**Assignment**
Your answer should consist of each line from the data below that contains "length".

○ ○ ○ ○

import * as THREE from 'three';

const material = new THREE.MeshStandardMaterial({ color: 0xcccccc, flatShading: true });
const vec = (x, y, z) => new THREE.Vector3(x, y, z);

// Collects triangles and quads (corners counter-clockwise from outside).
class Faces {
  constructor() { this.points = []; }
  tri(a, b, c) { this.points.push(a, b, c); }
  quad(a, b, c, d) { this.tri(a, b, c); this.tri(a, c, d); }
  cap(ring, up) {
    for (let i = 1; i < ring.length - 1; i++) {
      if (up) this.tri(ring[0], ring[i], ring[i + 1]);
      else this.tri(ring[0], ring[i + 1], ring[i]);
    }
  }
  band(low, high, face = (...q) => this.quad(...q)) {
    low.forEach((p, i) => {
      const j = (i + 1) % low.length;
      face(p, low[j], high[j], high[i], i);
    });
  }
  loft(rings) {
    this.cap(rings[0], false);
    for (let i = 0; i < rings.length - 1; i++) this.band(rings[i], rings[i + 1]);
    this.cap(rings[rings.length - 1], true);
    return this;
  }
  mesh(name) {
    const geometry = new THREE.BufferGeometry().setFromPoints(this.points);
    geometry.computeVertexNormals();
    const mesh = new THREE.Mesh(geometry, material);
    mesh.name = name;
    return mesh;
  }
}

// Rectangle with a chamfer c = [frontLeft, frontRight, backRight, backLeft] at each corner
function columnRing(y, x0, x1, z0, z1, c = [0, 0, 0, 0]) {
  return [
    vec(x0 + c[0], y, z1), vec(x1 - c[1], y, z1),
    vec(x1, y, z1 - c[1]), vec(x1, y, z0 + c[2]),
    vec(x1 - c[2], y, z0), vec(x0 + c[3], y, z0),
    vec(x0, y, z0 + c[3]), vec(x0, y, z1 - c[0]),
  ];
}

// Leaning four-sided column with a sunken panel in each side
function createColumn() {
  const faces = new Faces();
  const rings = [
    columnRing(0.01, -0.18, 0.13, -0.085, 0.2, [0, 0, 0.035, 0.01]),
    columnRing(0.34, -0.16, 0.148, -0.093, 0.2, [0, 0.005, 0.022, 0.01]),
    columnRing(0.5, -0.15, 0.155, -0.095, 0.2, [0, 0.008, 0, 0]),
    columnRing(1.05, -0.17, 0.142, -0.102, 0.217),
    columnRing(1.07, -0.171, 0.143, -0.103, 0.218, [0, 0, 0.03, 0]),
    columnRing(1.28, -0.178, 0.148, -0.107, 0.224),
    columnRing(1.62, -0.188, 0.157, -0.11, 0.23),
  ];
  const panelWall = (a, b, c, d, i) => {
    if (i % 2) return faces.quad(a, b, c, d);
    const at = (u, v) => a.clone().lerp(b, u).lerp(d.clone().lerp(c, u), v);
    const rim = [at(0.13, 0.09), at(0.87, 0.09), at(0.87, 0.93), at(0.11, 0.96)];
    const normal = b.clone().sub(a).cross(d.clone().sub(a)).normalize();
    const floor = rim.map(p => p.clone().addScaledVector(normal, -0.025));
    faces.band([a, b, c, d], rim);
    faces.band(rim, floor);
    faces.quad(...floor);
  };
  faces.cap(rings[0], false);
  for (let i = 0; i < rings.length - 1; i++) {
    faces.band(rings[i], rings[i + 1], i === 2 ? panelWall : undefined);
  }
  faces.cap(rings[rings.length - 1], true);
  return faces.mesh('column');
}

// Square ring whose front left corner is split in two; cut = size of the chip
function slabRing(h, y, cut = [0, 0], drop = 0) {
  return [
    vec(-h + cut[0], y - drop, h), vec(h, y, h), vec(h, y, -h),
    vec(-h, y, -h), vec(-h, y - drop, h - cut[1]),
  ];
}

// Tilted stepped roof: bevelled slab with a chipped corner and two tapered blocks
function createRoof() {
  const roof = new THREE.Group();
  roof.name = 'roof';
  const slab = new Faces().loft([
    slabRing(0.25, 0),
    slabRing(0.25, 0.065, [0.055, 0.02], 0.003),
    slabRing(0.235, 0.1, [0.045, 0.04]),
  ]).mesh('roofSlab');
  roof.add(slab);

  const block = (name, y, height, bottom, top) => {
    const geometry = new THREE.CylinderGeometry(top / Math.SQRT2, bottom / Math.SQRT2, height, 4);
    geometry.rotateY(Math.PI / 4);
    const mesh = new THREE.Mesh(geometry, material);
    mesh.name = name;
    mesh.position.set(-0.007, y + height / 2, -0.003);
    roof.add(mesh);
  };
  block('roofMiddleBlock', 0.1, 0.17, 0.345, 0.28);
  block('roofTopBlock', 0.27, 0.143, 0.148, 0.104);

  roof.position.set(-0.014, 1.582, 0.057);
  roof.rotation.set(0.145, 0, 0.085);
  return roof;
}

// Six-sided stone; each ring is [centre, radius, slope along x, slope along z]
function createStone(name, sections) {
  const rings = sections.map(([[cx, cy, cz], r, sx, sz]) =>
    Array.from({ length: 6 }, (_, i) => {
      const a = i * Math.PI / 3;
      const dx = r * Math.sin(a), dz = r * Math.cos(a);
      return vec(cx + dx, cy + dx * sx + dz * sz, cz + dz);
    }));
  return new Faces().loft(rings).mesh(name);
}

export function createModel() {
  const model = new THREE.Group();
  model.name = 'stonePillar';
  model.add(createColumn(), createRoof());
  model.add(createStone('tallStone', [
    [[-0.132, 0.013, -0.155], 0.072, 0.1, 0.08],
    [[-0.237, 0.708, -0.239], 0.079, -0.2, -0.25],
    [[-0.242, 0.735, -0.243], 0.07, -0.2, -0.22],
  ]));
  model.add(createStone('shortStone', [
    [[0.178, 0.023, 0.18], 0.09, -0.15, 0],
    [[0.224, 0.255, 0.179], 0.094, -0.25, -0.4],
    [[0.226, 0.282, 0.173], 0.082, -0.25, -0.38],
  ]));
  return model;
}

○ ○ ○ ○

**Solution to this task**
    for (let i = 1; i < ring.length - 1; i++) {
      const j = (i + 1) % low.length;
    for (let i = 0; i < rings.length - 1; i++) this.band(rings[i], rings[i + 1]);
    this.cap(rings[rings.length - 1], true);
  for (let i = 0; i < rings.length - 1; i++) {
  faces.cap(rings[rings.length - 1], true);
    Array.from({ length: 6 }, (_, i) => {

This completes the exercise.